Penicillium nordicum is a known contaminant of protein-rich foods and is primarily found on dry-cured meat products. It is an important producer of the mycotoxin ochratoxin A, which has nephrotoxic and cancerogenic activities. Recently a high number of P. nordicum strains was isolated from different dry-cured meat products from one of the Slovenian meat-processing plants. Since we have isolated P. nordicum in high counts also from Artic habitats, such as sea water and sea ice and due to its ability to grow well at low temperatures and at increased salinity, sea salt was suspected as the possible source of P. nordicum. In the present study contamination of meat products, air in the meat-processing plant and sea salt used for salting were analysed. When 50 g of salt sample from a sealed package was dissolved in sterile water and filtered, 12 colonies of P. nordicum were obtained on solid medium incubated at 15 °C, while a salt sample from an open vessel in the meat-processing area developed high, uncountable number of colonies. Amplified fragment length polymorphism analyses of P. nordicum isolates from different sources showed that contamination of meat products via salt was possible. Three selected isolates examined for extrolites all produced ochratoxin A. As contamination of dry-cured meat products with P. nordicum represents a potential health risk for consumers and workers in the meat-processing plants, salt should be taken into account as a potential cause of such contaminations.

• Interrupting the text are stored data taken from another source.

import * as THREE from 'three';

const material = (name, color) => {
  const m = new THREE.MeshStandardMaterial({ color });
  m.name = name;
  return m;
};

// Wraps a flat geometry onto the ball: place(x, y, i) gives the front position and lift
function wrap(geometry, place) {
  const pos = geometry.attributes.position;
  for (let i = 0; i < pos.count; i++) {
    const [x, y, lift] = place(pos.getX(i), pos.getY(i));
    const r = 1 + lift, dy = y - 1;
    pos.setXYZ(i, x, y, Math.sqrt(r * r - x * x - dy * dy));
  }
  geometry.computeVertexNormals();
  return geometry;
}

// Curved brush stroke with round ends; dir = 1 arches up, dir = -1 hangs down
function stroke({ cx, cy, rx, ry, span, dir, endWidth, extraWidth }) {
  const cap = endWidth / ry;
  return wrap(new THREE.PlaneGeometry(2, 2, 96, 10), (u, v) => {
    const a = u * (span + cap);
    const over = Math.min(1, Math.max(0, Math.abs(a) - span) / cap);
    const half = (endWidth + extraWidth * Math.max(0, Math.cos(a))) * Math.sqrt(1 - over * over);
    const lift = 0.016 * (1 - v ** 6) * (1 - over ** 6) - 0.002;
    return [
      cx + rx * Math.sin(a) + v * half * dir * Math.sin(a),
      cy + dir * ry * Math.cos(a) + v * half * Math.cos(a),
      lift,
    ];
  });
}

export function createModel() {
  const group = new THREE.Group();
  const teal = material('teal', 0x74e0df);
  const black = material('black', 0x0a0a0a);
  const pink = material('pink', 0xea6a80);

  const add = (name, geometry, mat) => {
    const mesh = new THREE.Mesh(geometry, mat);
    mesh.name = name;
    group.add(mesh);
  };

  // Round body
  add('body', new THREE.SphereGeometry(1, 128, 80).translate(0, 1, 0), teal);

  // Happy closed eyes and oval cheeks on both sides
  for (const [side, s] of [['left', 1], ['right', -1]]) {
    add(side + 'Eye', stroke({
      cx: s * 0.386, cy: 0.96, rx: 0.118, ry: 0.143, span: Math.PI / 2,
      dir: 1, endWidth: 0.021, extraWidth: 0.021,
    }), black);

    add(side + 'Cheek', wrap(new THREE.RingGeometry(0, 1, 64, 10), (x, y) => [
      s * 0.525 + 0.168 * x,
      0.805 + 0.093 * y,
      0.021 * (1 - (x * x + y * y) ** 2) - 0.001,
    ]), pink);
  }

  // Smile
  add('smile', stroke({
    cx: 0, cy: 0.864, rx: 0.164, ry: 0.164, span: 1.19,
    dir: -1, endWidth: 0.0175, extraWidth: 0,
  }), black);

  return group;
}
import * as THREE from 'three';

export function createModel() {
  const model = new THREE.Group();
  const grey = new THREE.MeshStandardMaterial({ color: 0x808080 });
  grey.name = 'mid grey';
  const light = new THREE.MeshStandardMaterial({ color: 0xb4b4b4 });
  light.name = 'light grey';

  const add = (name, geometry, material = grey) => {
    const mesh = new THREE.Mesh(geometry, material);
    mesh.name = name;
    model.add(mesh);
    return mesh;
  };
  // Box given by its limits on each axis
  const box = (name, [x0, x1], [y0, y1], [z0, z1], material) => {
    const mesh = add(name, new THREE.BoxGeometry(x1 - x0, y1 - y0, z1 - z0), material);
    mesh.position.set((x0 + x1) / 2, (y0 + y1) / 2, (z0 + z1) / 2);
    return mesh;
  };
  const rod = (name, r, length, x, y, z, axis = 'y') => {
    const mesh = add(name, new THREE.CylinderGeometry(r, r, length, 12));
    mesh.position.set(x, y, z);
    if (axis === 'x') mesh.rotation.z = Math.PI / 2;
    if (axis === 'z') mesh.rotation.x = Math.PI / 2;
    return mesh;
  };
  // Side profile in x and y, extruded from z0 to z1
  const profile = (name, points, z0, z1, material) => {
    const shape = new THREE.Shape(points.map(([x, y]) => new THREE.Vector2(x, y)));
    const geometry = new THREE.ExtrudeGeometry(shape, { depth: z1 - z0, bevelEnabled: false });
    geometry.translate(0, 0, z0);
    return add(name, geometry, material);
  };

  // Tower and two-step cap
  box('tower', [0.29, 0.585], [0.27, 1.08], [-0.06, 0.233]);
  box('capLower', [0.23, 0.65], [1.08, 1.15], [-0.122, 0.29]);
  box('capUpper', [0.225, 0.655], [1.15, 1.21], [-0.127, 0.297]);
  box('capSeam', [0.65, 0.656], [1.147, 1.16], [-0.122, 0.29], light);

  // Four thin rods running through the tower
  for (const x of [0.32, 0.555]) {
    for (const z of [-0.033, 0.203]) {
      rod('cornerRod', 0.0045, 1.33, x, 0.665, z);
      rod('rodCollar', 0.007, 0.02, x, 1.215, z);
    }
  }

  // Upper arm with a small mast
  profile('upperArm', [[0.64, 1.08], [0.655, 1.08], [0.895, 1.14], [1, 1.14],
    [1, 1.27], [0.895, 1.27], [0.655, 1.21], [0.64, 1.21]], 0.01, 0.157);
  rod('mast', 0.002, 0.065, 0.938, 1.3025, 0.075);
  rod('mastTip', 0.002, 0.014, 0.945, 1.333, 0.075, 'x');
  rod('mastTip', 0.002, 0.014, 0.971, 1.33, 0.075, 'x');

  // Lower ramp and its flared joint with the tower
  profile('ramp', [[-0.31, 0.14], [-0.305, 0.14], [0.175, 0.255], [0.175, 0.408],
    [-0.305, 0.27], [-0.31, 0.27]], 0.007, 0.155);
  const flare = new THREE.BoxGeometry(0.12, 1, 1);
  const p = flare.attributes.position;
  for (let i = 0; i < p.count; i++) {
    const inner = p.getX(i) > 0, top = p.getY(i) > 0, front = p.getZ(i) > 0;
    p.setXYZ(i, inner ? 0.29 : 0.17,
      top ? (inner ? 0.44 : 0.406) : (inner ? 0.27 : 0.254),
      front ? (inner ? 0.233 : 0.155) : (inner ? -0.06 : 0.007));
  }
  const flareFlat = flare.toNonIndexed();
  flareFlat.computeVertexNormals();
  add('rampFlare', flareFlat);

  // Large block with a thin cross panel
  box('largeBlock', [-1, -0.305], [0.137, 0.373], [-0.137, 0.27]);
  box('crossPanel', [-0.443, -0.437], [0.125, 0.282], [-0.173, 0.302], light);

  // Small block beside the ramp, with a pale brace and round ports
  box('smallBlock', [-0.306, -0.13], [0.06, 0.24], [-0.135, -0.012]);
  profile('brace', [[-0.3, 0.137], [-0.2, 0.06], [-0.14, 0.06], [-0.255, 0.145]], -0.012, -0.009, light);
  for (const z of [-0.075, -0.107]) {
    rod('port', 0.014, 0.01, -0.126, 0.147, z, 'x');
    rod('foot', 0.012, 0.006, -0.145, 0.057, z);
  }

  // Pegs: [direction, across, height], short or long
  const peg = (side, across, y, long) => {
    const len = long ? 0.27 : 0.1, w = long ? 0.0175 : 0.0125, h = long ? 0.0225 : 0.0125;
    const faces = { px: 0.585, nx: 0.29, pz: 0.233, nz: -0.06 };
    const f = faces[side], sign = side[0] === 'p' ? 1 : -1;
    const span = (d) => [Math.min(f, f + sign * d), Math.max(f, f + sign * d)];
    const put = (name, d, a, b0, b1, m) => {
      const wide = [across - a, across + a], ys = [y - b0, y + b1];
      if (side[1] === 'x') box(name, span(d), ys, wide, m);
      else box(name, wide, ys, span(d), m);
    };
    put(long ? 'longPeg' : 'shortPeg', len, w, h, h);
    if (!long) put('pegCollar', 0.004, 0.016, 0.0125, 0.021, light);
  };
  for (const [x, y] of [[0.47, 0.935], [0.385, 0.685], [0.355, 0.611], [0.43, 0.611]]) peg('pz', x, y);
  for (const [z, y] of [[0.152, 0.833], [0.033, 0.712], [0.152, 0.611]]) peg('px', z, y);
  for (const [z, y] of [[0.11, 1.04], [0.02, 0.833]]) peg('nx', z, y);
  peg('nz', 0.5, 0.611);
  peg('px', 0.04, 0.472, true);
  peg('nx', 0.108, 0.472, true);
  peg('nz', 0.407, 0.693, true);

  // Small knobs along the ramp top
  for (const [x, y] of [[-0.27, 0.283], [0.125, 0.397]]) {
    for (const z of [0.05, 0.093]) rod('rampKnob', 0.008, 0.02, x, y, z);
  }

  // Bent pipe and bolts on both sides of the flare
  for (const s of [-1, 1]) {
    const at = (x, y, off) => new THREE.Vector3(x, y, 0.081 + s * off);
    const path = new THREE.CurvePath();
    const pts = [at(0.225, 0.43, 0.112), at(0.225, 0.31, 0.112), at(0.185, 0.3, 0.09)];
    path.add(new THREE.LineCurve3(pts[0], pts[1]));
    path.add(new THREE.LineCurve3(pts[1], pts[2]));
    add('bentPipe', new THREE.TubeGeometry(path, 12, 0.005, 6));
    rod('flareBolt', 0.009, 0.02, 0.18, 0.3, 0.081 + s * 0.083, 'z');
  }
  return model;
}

|Citations||Web of Science® Times Cited: 9|
- Moulds, Dry-cured meat, Ochratoxin A, Penicillium nordicum, Sea salt